**Task instructions**
The answer should be a number alone: the count of lines in the listing below that include "SKIN".

**Source data**
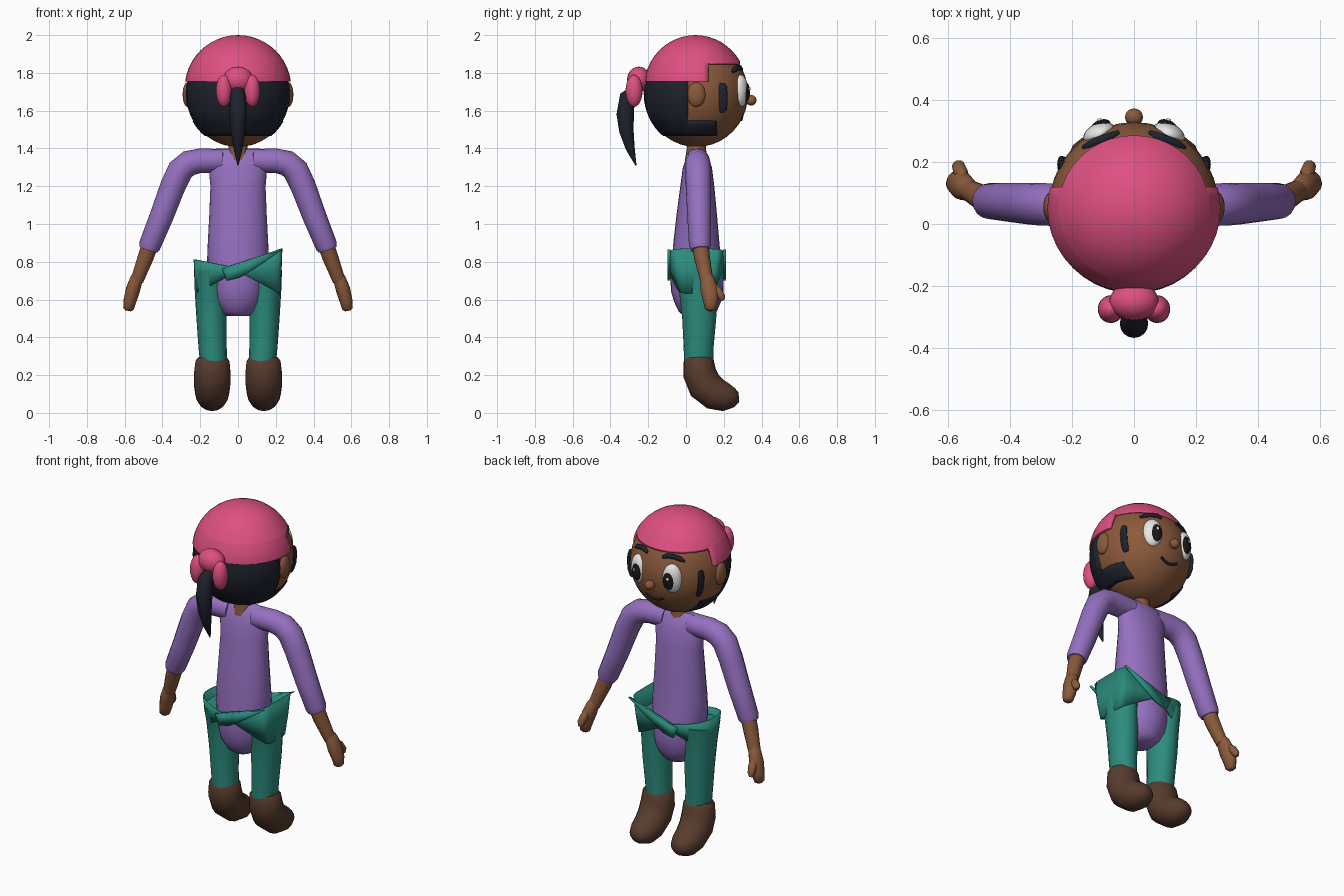
import bpy, bmesh, math
from mathutils import Vector, Matrix

cube = bpy.data.objects.get("Cube")
if cube:
    bpy.data.objects.remove(cube, do_unlink=True)


def material(name, r, g, b):
    m = bpy.data.materials.new(name)
    m.use_nodes = True
    m.diffuse_color = (r, g, b, 1)
    m.node_tree.nodes["Principled BSDF"].inputs["Base Color"].default_value = (r, g, b, 1)
    return m


PINK = material("pink cloth", .73, .08, .22)
PURPLE = material("purple cloth", .30, .162, .527)
TEAL = material("teal cloth", .025, .262, .205)
SKIN = material("brown skin", .254, .102, .045)
BOOT = material("dark brown leather", .098, .045, .027)
HAIR = material("blue black hair", .014, .016, .027)
WHITE = material("eye white", .83, .83, .83)
BLACK = material("pupil black", .01, .009, .009)


def finish(bm, name, mat, thick=0, angle=40):
    bmesh.ops.recalc_face_normals(bm, faces=bm.faces)
    me = bpy.data.meshes.new(name)
    bm.to_mesh(me)
    bm.free()
    me.materials.append(mat)
    ob = bpy.data.objects.new(name, me)
    bpy.context.collection.objects.link(ob)
    if thick:
        ob.modifiers.new("thickness", 'SOLIDIFY').thickness = thick
    bpy.ops.object.select_all(action='DESELECT')
    ob.select_set(True)
    bpy.context.view_layer.objects.active = ob
    bpy.ops.object.shade_smooth_by_angle(angle=math.radians(angle))
    return ob


def ellipsoid(name, mat, loc, size, turn=0, seg=20):
    bm = bmesh.new()
    mtx = Matrix.Translation(loc) @ Matrix.Rotation(turn, 4, 'Z') @ Matrix.Diagonal((*size, 1))
    bmesh.ops.create_uvsphere(bm, u_segments=seg, v_segments=seg // 2 + 2, radius=1, matrix=mtx)
    return finish(bm, name, mat)


def loft(name, mat, path, ref=(1, 0, 0), n=16, angle=50):
    """Sweep an ellipse along path entries (x, y, z, radius along ref, other radius)."""
    bm = bmesh.new()
    pts = [Vector(p[:3]) for p in path]
    rings = []
    for i, p in enumerate(path):
        t = (pts[min(i + 1, len(pts) - 1)] - pts[max(i - 1, 0)]).normalized()
        u = Vector(ref)
        u = (u - t * u.dot(t)).normalized()
        v = t.cross(u)
        angles = [math.tau * k / n for k in range(n)]
        rings.append([bm.verts.new(pts[i] + u * p[3] * math.cos(a) + v * p[-1] * math.sin(a))
                      for a in angles])
    for a, b in zip(rings, rings[1:]):
        for k in range(n):
            bm.faces.new((a[k], a[(k + 1) % n], b[(k + 1) % n], b[k]))
    bm.faces.new(rings[0])
    bm.faces.new(rings[-1])
    return finish(bm, name, mat, angle=angle)


def shell(name, mat, loc, size, planes, keep, thick):
    """Sphere cut along planes (axis, value), keeping the faces that pass the rule."""
    bm = bmesh.new()
    mtx = Matrix.Translation(loc) @ Matrix.Diagonal((*size, 1))
    bmesh.ops.create_uvsphere(bm, u_segments=40, v_segments=24, radius=1, matrix=mtx)
    for axis, value in planes:
        normal = Vector((0, 0, 0))
        normal[axis] = 1
        bmesh.ops.bisect_plane(bm, geom=bm.verts[:] + bm.edges[:] + bm.faces[:],
                               plane_co=normal * value, plane_no=normal)
    bad = [f for f in bm.faces if not keep(f.calc_center_median())]
    bmesh.ops.delete(bm, geom=bad, context='FACES')
    return finish(bm, name, mat, thick)


# Head, headscarf and hair
HY, HZ, HR = .055, 1.69, .274


def face_y(x, z):
    return HY + math.sqrt(HR ** 2 - x ** 2 - (z - HZ) ** 2)


def face_x(y, z):
    return math.sqrt(HR ** 2 - (y - HY) ** 2 - (z - HZ) ** 2)


ellipsoid("head", SKIN, (0, HY, HZ), (HR, HR, HR + .008), seg=36)
shell("headscarf", PINK, (0, .05, 1.72), (.282, .273, .28),
      [(2, 1.755), (2, 1.86), (1, .12)],
      lambda c: c.z > 1.755 and (c.y < .12 or c.z > 1.86), .016)
shell("back_hair", HAIR, (0, HY, HZ), (.279, .279, .29),
      [(2, 1.465), (2, 1.545), (2, 1.77), (1, .01), (1, .165)],
      lambda c: 1.465 < c.z < 1.77 and (c.y < .01 or (c.z < 1.545 and c.y < .165)), .02)
ellipsoid("scarf_knot", PINK, (0, -.25, 1.765), (.08, .062, .068))
loft("ponytail", HAIR, [(0, -.25, 1.72, .03), (0, -.31, 1.67, .043), (0, -.322, 1.58, .046),
                        (0, -.315, 1.49, .038), (0, -.295, 1.4, .024), (0, -.265, 1.31, .003)])
loft("neck", SKIN, [(0, HY, 1.34, .06), (0, HY, 1.4, .05), (0, HY, 1.46, .05)])

# Face
ellipsoid("nose", SKIN, (0, .345, 1.655), (.029, .028, .028))
loft("mouth", HAIR, [(x, face_y(x, z), z, .008) for x, z in
                     ((-.055, 1.572), (-.03, 1.558), (0, 1.552), (.03, 1.558), (.055, 1.572))],
     ref=(0, 0, 1), n=8)
for s, side in ((-1, "right"), (1, "left")):
    turn = -s * .42
    ellipsoid(side + "_scarf_loop", PINK, (s * .075, -.275, 1.705), (.042, .045, .085))
    ellipsoid(side + "_ear", SKIN, (s * .268, .055, 1.685), (.025, .048, .065))
    ellipsoid(side + "_eye", WHITE, (s * .112, .29, 1.705), (.055, .036, .085), turn)
    ellipsoid(side + "_pupil", BLACK, (s * .108, .315, 1.698), (.034, .021, .054), turn)
    ellipsoid(side + "_eye_glint", WHITE, (s * .112, .336, 1.715), (.008, .005, .01), turn)
    brow = ((.05, 1.818, .008), (.075, 1.828, .014), (.11, 1.826, .014), (.145, 1.815, .013),
            (.165, 1.803, .006))
    loft(side + "_brow", HAIR, [(s * x, face_y(x, z) + .004, z, r) for x, z, r in brow],
         ref=(0, 0, 1), n=10)
    patch = ((1.592, .014), (1.605, .024), (1.64, .028), (1.7, .028), (1.73, .024), (1.745, .014))
    loft(side + "_temple_hair", HAIR, [(s * face_x(.192, z), .192, z, r, .011) for z, r in patch],
         ref=(0, 1, 0), n=12)

# Shirt, ending in a rounded seat
loft("shirt", PURPLE, [(0, .062, .512, .06, .07), (0, .062, .535, .095, .1),
                       (0, .062, .59, .132, .125), (0, .06, .65, .142, .14),
                       (0, .058, .72, .15, .14), (0, .056, .8, .164, .13),
                       (0, .055, .9, .16, .122), (0, .057, 1.05, .152, .107),
                       (0, .06, 1.2, .146, .09), (0, .06, 1.3, .155, .077),
                       (0, .058, 1.37, .15, .05), (0, .056, 1.398, .12, .025)], n=24)

for s, side in ((-1, "right"), (1, "left")):
    # Arms and hands
    loft(side + "_sleeve", PURPLE, [(s * x, y, z, r) for x, y, z, r in (
        (.08, .058, 1.335, .062), (.2, .06, 1.335, .065), (.26, .062, 1.322, .068),
        (.305, .064, 1.285, .069), (.345, .066, 1.2, .067), (.405, .07, 1.04, .063),
        (.468, .074, .885, .058), (.475, .076, .865, .05))], ref=(0, 1, 0))
    loft(side + "_forearm", SKIN, [(s * .455, .072, .92, .044), (s * .49, .085, .82, .042),
                                   (s * .535, .11, .7, .034)], ref=(0, 1, 0), n=12)
    loft(side + "_hand", SKIN, [(s * .527, .108, .728, .028), (s * .537, .113, .71, .038, .034),
                                (s * .557, .125, .65, .048, .038),
                                (s * .573, .132, .59, .04, .034), (s * .58, .13, .55, .03, .028),
                                (s * .582, .13, .54, .015)], ref=(0, 1, 0), n=12)
    loft(side + "_thumb", SKIN, [(s * .55, .14, .68, .015), (s * .56, .168, .645, .024),
                                 (s * .567, .188, .615, .021), (s * .568, .196, .595, .01)],
         n=10)
    # Trouser legs and boots
    loft(side + "_trouser_leg", TEAL, [(s * .13, .067, .27, .072, .077),
                                       (s * .135, .067, .36, .075, .08),
                                       (s * .14, .07, .5, .08, .09),
                                       (s * .146, .065, .65, .083, .102),
                                       (s * .15, .06, .76, .083, .125)])
    loft(side + "_boot", BOOT, [(s * .135, .066, .295, .075, .068), (s * .135, .067, .275, .09, .08),
                                (s * .136, .072, .21, .097, .088), (s * .137, .1, .145, .096, .092),
                                (s * .137, .155, .1, .09, .087), (s * .137, .21, .084, .08, .076),
                                (s * .137, .255, .082, .06, .052),
                                (s * .137, .28, .084, .028, .026)])

# Loose waistband: round on one side, square and raised on the other
bm = bmesh.new()
N = 48
rows = [[], [], []]
for k in range(N):
    a = math.tau * k / N
    c, d = math.cos(a), math.sin(a)
    e = .3 if c > 0 else .75
    x = .235 * math.copysign(abs(c) ** e, c) if abs(c) > 1e-6 else 0
    y = .15 * math.copysign(abs(d) ** e, d) if abs(d) > 1e-6 else 0
    top = .775 + (.33 * (x + .05) if x > -.05 else -.2 * (x + .05))
    low = .75 - .5 * abs(x)
    pinch = 1 - .28 * min(1, abs(x) / .2)
    mid = top * .45 + low * .55
    rows[0].append(bm.verts.new((x, .057 + y, top)))
    rows[1].append(bm.verts.new((x * .98, .057 + y * (1 + pinch) / 2, mid)))
    rows[2].append(bm.verts.new((x * .95, .057 + y * pinch, low)))
for a, b in zip(rows, rows[1:]):
    for k in range(N):
        bm.faces.new((a[k], a[(k + 1) % N], b[(k + 1) % N], b[k]))
finish(bm, "waistband", TEAL, .008)

# Folded flap crossing the waistband on both faces
for y, name in ((-.09, "flap_one"), (.204, "flap_two")):
    bm = bmesh.new()
    outline = ((-.085, .765), (-.06, .70), (.005, .715), (.06, .745), (.235, .865),
               (.06, .805), (-.03, .775))
    bm.faces.new([bm.verts.new((x, y, z)) for x, z in outline])
    ob = finish(bm, name, TEAL, .016)
    ob.modifiers["thickness"].offset = 0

**Output**
8